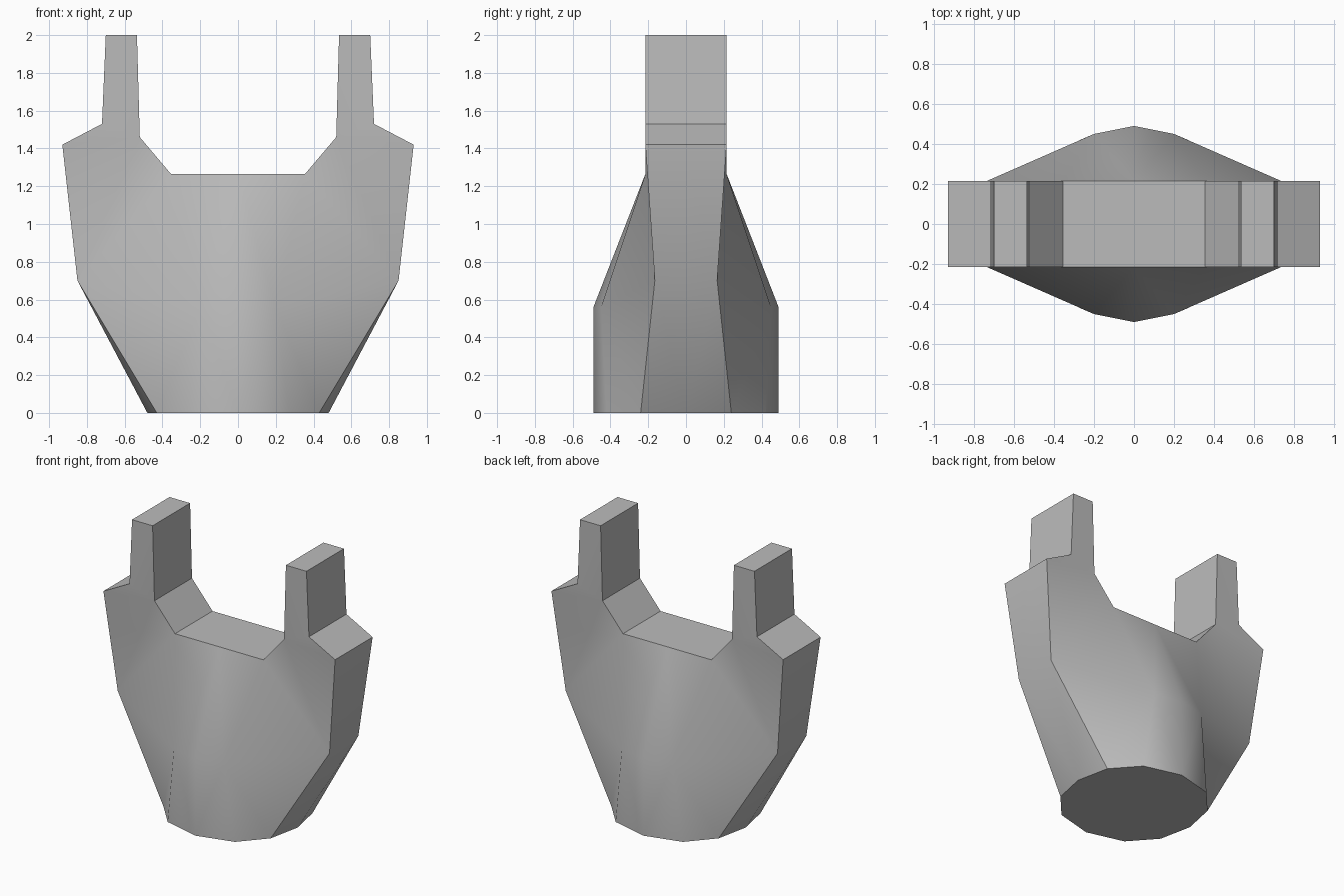
import bpy
import bmesh
import math

cube = bpy.data.objects.get("Cube")
if cube:
    bpy.data.objects.remove(cube, do_unlink=True)

# Plain grey material
grey = bpy.data.materials.new("plain grey")
grey.use_nodes = True
colour = (0.5, 0.5, 0.5, 1.0)
grey.diffuse_color = colour
grey.node_tree.nodes["Principled BSDF"].inputs["Base Color"].default_value = colour

bm = bmesh.new()

# Half silhouette from the hip up over the prong to the notch centre: x, depth, z
outline = [(0.85, 0.165, 0.70), (0.93, 0.215, 1.42), (0.72, 0.215, 1.53),
           (0.70, 0.215, 2.0), (0.535, 0.215, 2.0), (0.52, 0.215, 1.46),
           (0.355, 0.215, 1.265), (0, 0.215, 1.265)]
front = [bm.verts.new((x, -d, z)) for x, d, z in outline]
middle = [bm.verts.new((x, 0, z)) for x, d, z in outline]
for i in range(len(outline) - 1):
    bm.faces.new((front[i], middle[i], middle[i + 1], front[i + 1]))
hip, shoulder, neck, tip_out, tip_in, crook, notch, centre = front

# Belly ridge and rounded base
belly = bm.verts.new((0, -0.49, 0.56))
belly_side = bm.verts.new((0.2, -0.45, 0.56))
base = [bm.verts.new((x, -d, 0)) for x, d in
        [(0, 0.49), (0.27, 0.42), (0.43, 0.24), (0.48, 0)]]
floor = bm.verts.new((0, 0, 0))

for face in [
    (neck, tip_out, tip_in, crook),          # prong front
    (shoulder, neck, crook),
    (hip, shoulder, crook), (hip, crook, notch),
    (belly_side, hip, notch),                # upper belly
    (belly_side, notch, centre), (belly, belly_side, centre),
    (base[0], base[1], belly_side, belly),   # lower belly
    (base[1], base[2], belly_side), (base[2], hip, belly_side),
    (base[2], base[3], hip), (base[3], middle[0], hip),
    (floor, *reversed(base)),                # underside
]:
    bm.faces.new(face)

bmesh.ops.recalc_face_normals(bm, faces=bm.faces)
if sum(f.normal.y for f in bm.faces) > 0:
    bmesh.ops.reverse_faces(bm, faces=bm.faces)

mesh = bpy.data.meshes.new("forked_body")
bm.to_mesh(mesh)
bm.free()
mesh.materials.append(grey)
body = bpy.data.objects.new("forked_body", mesh)
bpy.context.collection.objects.link(body)

# Mirror the quarter to all four sides
mirror = body.modifiers.new("mirror", "MIRROR")
mirror.use_axis = (True, True, False)
bpy.ops.object.select_all(action="DESELECT")
body.select_set(True)
bpy.context.view_layer.objects.active = body
bpy.ops.object.modifier_apply(modifier="mirror")
bpy.ops.object.shade_smooth_by_angle(angle=math.radians(36))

------------------------------------

ACTION ITEM: Repeat the data above in full and exactly. Omit every image.

ANSWER TO THIS TASK:
import bpy
import bmesh
import math

cube = bpy.data.objects.get("Cube")
if cube:
    bpy.data.objects.remove(cube, do_unlink=True)

# Plain grey material
grey = bpy.data.materials.new("plain grey")
grey.use_nodes = True
colour = (0.5, 0.5, 0.5, 1.0)
grey.diffuse_color = colour
grey.node_tree.nodes["Principled BSDF"].inputs["Base Color"].default_value = colour

bm = bmesh.new()

# Half silhouette from the hip up over the prong to the notch centre: x, depth, z
outline = [(0.85, 0.165, 0.70), (0.93, 0.215, 1.42), (0.72, 0.215, 1.53),
           (0.70, 0.215, 2.0), (0.535, 0.215, 2.0), (0.52, 0.215, 1.46),
           (0.355, 0.215, 1.265), (0, 0.215, 1.265)]
front = [bm.verts.new((x, -d, z)) for x, d, z in outline]
middle = [bm.verts.new((x, 0, z)) for x, d, z in outline]
for i in range(len(outline) - 1):
    bm.faces.new((front[i], middle[i], middle[i + 1], front[i + 1]))
hip, shoulder, neck, tip_out, tip_in, crook, notch, centre = front

# Belly ridge and rounded base
belly = bm.verts.new((0, -0.49, 0.56))
belly_side = bm.verts.new((0.2, -0.45, 0.56))
base = [bm.verts.new((x, -d, 0)) for x, d in
        [(0, 0.49), (0.27, 0.42), (0.43, 0.24), (0.48, 0)]]
floor = bm.verts.new((0, 0, 0))

for face in [
    (neck, tip_out, tip_in, crook),          # prong front
    (shoulder, neck, crook),
    (hip, shoulder, crook), (hip, crook, notch),
    (belly_side, hip, notch),                # upper belly
    (belly_side, notch, centre), (belly, belly_side, centre),
    (base[0], base[1], belly_side, belly),   # lower belly
    (base[1], base[2], belly_side), (base[2], hip, belly_side),
    (base[2], base[3], hip), (base[3], middle[0], hip),
    (floor, *reversed(base)),                # underside
]:
    bm.faces.new(face)

bmesh.ops.recalc_face_normals(bm, faces=bm.faces)
if sum(f.normal.y for f in bm.faces) > 0:
    bmesh.ops.reverse_faces(bm, faces=bm.faces)

mesh = bpy.data.meshes.new("forked_body")
bm.to_mesh(mesh)
bm.free()
mesh.materials.append(grey)
body = bpy.data.objects.new("forked_body", mesh)
bpy.context.collection.objects.link(body)

# Mirror the quarter to all four sides
mirror = body.modifiers.new("mirror", "MIRROR")
mirror.use_axis = (True, True, False)
bpy.ops.object.select_all(action="DESELECT")
body.select_set(True)
bpy.context.view_layer.objects.active = body
bpy.ops.object.modifier_apply(modifier="mirror")
bpy.ops.object.shade_smooth_by_angle(angle=math.radians(36))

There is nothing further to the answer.